She claims that she wants to “work something out,” but has basically implied that I am just going to have to deal with it.
I do not agree with this move, so what are my legal rights?
In Colorado, where I practice, one party cannot unilaterally relocate the minor child. They must first obtain agreement of the other party or permission of the court.
A relocation is defined as a move that would substantially change the geographical ties between the other parent and the child. In other words, a move that would make your current parenting orders impossible to continue.
Review your parenting orders carefully to see if there are any provisions restricting either party from relocating and enforce them. Let your ex-wife know, in writing, that you do not agree with her removing your child from the state.
If she leaves with your son, there are criminal ramifications to that action, and you would need to file a motion to enforce your parenting time with the court.
If your ex-wife follows the proper procedures for relocation, she will need to formally request permission from the court to move with the minor child out of state.
This will result in a hearing being set in order for the court to determine if it is better for your child to stay with you or go with mom and have a new parenting plan issued. However, each state has its own requirements for relocation.
Remember, I am unable to provide you with anything more than divorce tips for men, so please consult a domestic litigation attorney in your area to obtain specific advice as to the laws in your state and how they impact your potential case.
To arrange an initial consultation to discuss divorce rights for men with a Cordell & Cordell attorney, contact Cordell & Cordell.
Mat Camp is a former Lexicon Services Online Editor, who focused on providing a comprehensive look into all aspects of the divorce experience. On MensDivorce.com, he concentrated on issues, such as parenting time, custodial rights, mediation, the division of assets, and so much more.
Mr. Camp used the wealth of experience of Cordell & Cordell attorneys to bring tangible answers to reader questions in Ask a Lawyer articles, as well as offer a step by step process through the divorce experience with Cordell & Cordell Co-Founder and Principal Partner Joseph E. Cordell in Divorce 101: A Guide for Men.

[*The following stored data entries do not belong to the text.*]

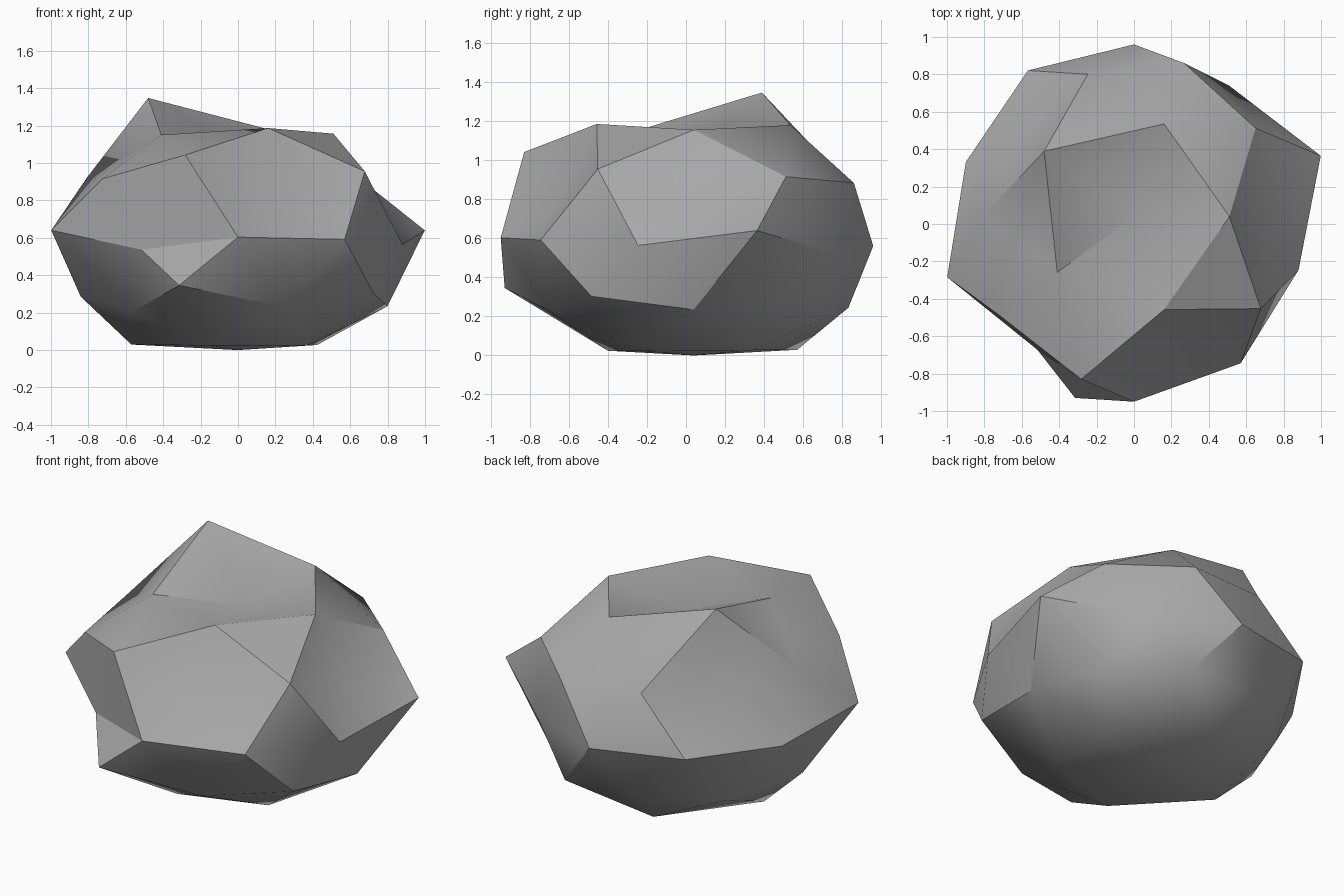
import bpy, bmesh, math

if "Cube" in bpy.data.objects:
    bpy.data.objects.remove(bpy.data.objects["Cube"])

# Swell factor of each vertex, ring by ring from top to bottom,
# counted anticlockwise inside each ring
RINGS = [
    (1.0, [0.834]),
    (0.851, [0.97, 0.99, 1.13, 0.965, 0.995]),
    (0.526, [0.945, 0.94, 0.95, 1.075, 0.985]),
    (0.447, [0.83, 0.965, 0.84, 1.0, 0.84]),
    (0.0, [1.05, 0.865, 0.92, 0.965, 0.945, 1.05, 0.88, 0.99, 0.97, 0.925]),
    (-0.447, [0.85, 0.86, 0.94, 1.14, 1.0]),
    (-0.526, [0.94, 0.98, 0.92, 0.82, 0.92]),
    (-0.851, [0.995, 1.06, 1.085, 0.88, 0.87]),
    (-1.0, [0.9]),
]


def swell(co):
    """Factor for a vertex of the unit sphere."""
    factors = min(RINGS, key=lambda r: abs(r[0] - co.z))[1]
    angle = (math.degrees(math.atan2(co.y, co.x)) + 1) % 360
    return factors[int(angle // (360 / len(factors)))]


# Boulder: a faceted ball, squashed, lumpy, and flattened underneath
bm = bmesh.new()
bmesh.ops.create_icosphere(bm, subdivisions=2, radius=1)
for v in bm.verts:
    f = swell(v.co)
    v.co = (v.co.x * f, v.co.y * f + 0.04, max(0, (0.61 + 0.685 * v.co.z) * f))
bmesh.ops.recalc_face_normals(bm, faces=bm.faces)
mesh = bpy.data.meshes.new("boulder")
bm.to_mesh(mesh)
bm.free()
boulder = bpy.data.objects.new("boulder", mesh)
bpy.context.collection.objects.link(boulder)

# Stone colour
stone = bpy.data.materials.new("grey stone")
stone.diffuse_color = (0.4, 0.4, 0.4, 1)
stone.use_nodes = True
stone.node_tree.nodes["Principled BSDF"].inputs["Base Color"].default_value = stone.diffuse_color
mesh.materials.append(stone)

# Soft shading with crisp ridges
bpy.context.view_layer.objects.active = boulder
boulder.select_set(True)
bpy.ops.object.shade_smooth_by_angle(angle=math.radians(30))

Mr. Camp used thorough research to highlight the challenging reality that those who go through divorce or child custody issues face. He helped foster the continued success of the Men’s Divorce Survival Guide, the Men’s Divorce Podcast, and the Men’s Divorce YouTube series “Attorney Bites.”